A 27-year-old female student has been found murdered and feminists have had enough, calling it the last straw.
Women in Turkey protest on the streets of Izmir, eye-witness accounts claim protesting activists are ‘illegally detained, beaten and abused’ by the police. Photo: Daniel Bellut
On July 16th 2020, the women of Turkey froze in shock as something that had happened countless times, happened once more. A 27-year-old university student, Pinar Gültekin was found murdered by her ex-boyfriend for allegedly refusing his advances. When they heard the news, women marched onto the streets of Izmir in protest. Only to be met harshly by the police as several activists were arrested, some allegedly even detained, beaten, and abused.
Women and men are not equal in Turkey, both in politics and in the economy. The threat of death and the prevalent gender inequality in the country are not new to Turkish women, as Melek Onder from the Turkish platform ‘We will Stop Femicide’ will tell you. “In Turkey, a woman dies because of violence every day. And with the pandemic, femicide is increasing,” she says.
We Will Stop Femicide is a platform started in 2010 by the relatives of families of women who were murdered in Turkey. It keeps a tracker of all the femicides in the country, and provides legal aid for vulnerable women.

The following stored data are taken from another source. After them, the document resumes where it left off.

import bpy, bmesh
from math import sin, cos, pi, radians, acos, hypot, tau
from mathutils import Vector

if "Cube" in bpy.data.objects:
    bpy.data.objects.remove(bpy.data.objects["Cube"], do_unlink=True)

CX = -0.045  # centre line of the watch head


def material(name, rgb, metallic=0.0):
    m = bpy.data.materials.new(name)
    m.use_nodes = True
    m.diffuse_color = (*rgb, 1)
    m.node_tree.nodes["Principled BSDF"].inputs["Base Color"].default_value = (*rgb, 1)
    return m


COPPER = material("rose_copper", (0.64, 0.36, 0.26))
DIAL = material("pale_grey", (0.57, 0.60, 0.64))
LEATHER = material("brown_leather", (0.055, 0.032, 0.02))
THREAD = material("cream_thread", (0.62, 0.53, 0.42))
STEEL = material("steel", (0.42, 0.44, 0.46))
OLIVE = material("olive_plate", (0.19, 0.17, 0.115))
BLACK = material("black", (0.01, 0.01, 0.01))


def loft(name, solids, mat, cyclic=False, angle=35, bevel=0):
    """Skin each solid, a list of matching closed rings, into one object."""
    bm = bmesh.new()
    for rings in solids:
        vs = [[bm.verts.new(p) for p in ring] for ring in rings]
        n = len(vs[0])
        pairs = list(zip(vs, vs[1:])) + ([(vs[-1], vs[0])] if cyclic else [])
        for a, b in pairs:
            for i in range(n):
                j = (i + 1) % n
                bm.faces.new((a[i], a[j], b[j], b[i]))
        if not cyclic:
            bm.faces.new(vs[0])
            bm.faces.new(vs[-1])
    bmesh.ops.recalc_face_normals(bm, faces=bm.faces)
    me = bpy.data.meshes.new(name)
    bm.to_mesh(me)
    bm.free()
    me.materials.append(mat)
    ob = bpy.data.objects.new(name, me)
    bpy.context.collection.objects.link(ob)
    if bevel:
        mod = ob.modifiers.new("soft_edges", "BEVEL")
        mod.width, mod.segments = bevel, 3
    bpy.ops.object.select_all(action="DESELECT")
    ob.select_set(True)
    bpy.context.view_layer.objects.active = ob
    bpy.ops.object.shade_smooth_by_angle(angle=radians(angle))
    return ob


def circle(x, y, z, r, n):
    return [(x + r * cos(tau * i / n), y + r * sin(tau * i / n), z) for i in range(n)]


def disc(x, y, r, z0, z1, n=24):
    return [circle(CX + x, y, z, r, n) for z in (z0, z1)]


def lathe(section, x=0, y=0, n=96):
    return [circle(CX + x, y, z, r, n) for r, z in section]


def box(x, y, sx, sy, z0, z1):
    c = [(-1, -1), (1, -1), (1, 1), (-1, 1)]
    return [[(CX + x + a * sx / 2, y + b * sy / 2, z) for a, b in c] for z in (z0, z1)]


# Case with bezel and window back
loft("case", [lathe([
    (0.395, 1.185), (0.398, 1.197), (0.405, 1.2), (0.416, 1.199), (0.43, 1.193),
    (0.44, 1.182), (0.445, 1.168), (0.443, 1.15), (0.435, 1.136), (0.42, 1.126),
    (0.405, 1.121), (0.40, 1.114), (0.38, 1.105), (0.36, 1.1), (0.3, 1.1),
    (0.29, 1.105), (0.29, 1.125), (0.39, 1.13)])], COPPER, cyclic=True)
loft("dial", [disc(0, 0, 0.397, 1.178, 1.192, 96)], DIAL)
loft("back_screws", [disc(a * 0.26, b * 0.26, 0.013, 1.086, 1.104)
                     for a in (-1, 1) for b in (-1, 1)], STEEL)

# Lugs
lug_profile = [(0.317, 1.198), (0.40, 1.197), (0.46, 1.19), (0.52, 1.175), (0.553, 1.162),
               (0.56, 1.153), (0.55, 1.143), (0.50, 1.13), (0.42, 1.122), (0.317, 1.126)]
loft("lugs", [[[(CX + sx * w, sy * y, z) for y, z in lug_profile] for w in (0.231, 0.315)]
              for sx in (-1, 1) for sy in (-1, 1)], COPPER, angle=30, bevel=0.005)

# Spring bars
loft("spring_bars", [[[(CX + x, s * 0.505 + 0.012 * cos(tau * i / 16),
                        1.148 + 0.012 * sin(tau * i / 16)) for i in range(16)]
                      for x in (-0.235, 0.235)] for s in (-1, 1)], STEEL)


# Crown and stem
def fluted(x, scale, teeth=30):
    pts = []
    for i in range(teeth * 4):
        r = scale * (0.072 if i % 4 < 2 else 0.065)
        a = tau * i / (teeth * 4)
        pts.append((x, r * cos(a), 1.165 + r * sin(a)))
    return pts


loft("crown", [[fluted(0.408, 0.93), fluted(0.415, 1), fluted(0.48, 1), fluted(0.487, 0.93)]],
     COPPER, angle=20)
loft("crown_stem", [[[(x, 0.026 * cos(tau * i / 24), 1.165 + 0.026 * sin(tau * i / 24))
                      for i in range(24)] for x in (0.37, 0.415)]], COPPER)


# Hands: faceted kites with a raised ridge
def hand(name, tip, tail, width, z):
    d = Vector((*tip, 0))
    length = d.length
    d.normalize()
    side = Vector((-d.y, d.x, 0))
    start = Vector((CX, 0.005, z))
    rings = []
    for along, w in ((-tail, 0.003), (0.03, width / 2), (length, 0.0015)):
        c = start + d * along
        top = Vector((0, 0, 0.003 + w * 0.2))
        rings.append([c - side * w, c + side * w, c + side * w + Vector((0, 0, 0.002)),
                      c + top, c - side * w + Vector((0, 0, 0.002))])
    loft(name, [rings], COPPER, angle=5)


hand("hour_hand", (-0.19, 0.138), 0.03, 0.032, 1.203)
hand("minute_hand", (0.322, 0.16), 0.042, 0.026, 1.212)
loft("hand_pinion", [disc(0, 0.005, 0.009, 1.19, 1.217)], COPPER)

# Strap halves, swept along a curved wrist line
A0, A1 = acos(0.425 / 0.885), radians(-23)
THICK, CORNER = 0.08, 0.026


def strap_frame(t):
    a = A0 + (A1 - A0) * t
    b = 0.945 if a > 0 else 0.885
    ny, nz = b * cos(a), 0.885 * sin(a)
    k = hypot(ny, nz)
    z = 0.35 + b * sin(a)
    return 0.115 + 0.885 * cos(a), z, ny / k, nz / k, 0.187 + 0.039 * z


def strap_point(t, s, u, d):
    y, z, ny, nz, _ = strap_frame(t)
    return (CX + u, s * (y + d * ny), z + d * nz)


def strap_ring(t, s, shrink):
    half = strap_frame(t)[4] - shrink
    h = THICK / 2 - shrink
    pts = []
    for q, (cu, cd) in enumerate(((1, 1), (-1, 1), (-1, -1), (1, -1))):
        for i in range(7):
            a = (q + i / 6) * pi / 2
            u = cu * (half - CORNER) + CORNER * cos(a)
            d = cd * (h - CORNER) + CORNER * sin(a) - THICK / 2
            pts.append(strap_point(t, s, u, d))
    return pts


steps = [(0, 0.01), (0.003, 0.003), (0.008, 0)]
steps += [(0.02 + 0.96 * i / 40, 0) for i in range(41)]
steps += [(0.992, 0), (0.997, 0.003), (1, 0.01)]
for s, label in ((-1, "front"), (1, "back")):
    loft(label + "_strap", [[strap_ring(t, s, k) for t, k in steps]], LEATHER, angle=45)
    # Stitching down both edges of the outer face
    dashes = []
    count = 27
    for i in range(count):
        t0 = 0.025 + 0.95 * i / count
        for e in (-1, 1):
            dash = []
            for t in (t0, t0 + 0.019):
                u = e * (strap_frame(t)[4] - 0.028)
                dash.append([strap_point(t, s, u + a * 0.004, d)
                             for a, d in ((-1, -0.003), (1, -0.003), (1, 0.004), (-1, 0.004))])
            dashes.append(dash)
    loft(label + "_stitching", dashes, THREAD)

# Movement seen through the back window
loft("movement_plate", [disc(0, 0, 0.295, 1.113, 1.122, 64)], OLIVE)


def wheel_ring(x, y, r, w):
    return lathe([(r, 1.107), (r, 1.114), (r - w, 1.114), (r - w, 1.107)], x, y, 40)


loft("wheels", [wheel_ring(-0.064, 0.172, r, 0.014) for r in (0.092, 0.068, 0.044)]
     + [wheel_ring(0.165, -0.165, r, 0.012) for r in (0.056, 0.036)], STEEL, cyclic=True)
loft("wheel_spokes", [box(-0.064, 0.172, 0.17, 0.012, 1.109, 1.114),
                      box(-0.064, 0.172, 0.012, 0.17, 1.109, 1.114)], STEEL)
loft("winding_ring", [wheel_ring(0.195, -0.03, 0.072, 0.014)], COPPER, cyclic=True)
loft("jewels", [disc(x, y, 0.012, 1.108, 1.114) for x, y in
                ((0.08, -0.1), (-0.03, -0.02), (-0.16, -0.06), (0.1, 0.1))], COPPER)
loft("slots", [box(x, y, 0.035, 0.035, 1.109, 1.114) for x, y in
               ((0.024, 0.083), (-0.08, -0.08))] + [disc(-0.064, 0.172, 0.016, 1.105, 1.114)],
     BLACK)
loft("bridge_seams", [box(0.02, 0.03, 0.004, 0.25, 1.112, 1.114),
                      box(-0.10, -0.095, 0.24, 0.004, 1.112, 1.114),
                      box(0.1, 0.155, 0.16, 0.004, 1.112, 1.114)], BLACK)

Turkey is no stranger to gender violence or femicide, a hate crime committed against women. In fact, a study conducted by Hacettepe University Institute of Population Studies in 2014 reveals that 38 percent of ever-married women reported having been subjected to lifetime physical and/or sexual violence by their husbands or intimate partners, meaning that women are often unsafe in their own homes. This has only gotten worse during the lockdown, as at least 18 women have been killed across Turkey, 12 of them at home.

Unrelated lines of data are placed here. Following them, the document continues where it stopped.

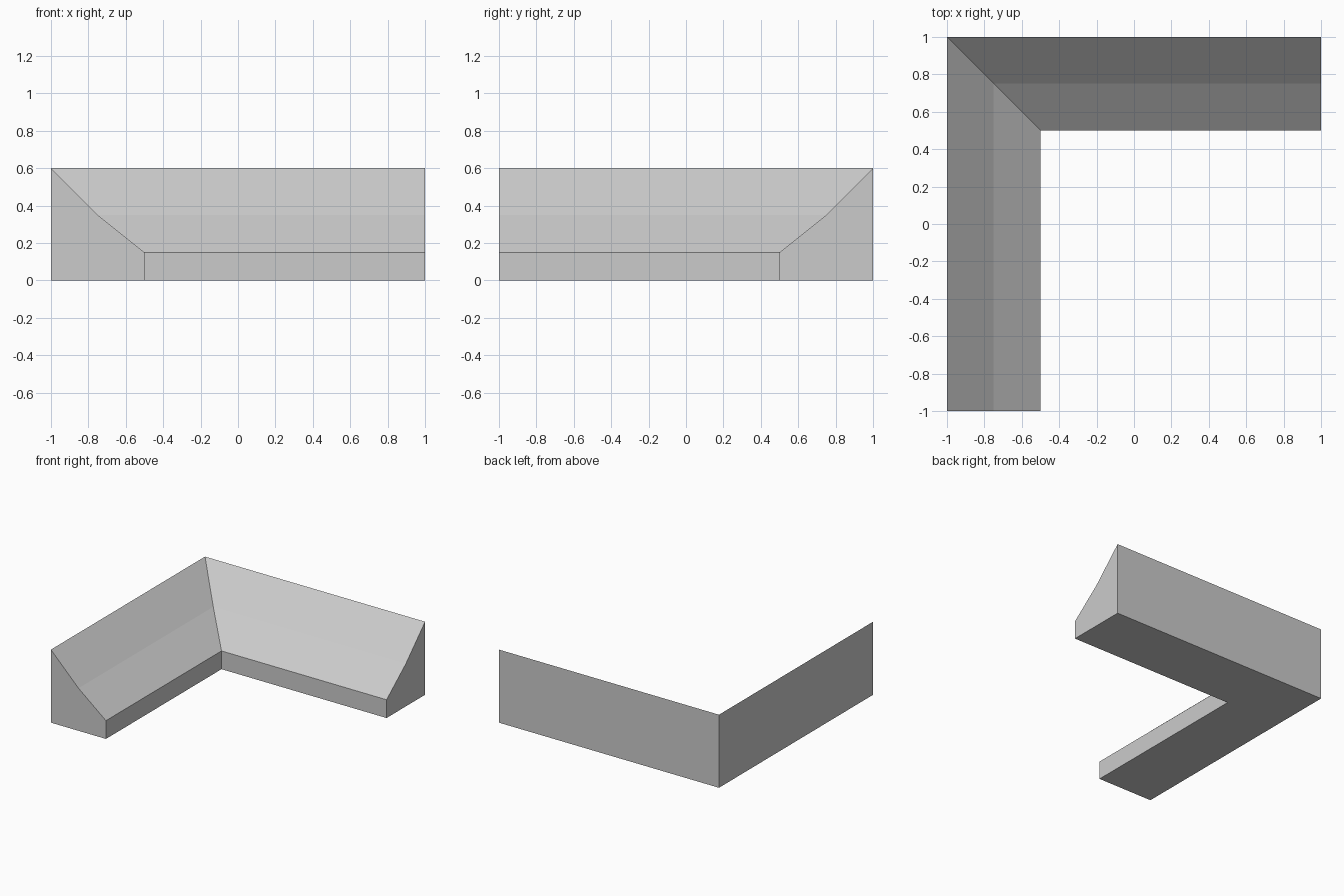
import bpy, bmesh

if "Cube" in bpy.data.objects:
    bpy.data.objects.remove(bpy.data.objects["Cube"])

# Cross-section: distance inward from the outer wall, height
profile = [(0, 0), (0.5, 0), (0.5, 0.15), (0.25, 0.35), (0, 0.6)]

# L-shaped path along the outer wall: point, inward (mitred) direction
stations = [((-1, -1), (1, 0)), ((-1, 1), (1, -1)), ((1, 1), (0, -1))]

bm = bmesh.new()
rings = [[bm.verts.new((px + ix * d, py + iy * d, z)) for d, z in profile]
         for (px, py), (ix, iy) in stations]

# Sides of the two mitred arms
n = len(profile)
for a, b in zip(rings, rings[1:]):
    for i in range(n):
        j = (i + 1) % n
        bm.faces.new((a[i], a[j], b[j], b[i]))

# End caps
bm.faces.new(rings[0])
bm.faces.new(rings[-1])
bmesh.ops.recalc_face_normals(bm, faces=bm.faces)

mesh = bpy.data.meshes.new("corner_moulding")
bm.to_mesh(mesh)
bm.free()
bpy.context.collection.objects.link(bpy.data.objects.new("corner_moulding", mesh))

This is why the women of Turkey are calling out for enforcement of the Istanbul Convention, a human rights treaty signed in Istanbul, Turkey, specifically aimed at preventing and combating violence against women. This is especially significant now as the ruling Justice and Development Party (AKP) and President Erdogan have raised doubts about the Istanbul Convention due to its encouragement of homosexuality and consequent ‘destruction of family values’. The AKP has refused to rule out the possibility of leaving the Istanbul Convention, much to the anger of feminists across Turkey who have raised their voices in protest.
“The Istanbul Convention protects women from domestic violence. Leaving the Istanbul Convention will empower and encourage men to commit violence on women,” explains Melek Onder.
But the major problem, she acknowledges, is the patriarchy and the fact that there are very few women in power, compared to the men. Though the number has improved over the past 10 years. She admitted that while #womenforwomen is not from Turkey, it has given them a reach all throughout the world. Women in Poland, Greece and other countries have extended their support to the women of Turkey. And so she believes that the national and international pressure will stop Turkey from leaving the Istanbul Convention. And while the struggle against domestic violence doesn’t end there, it’s a start towards moving towards building a safer world for women.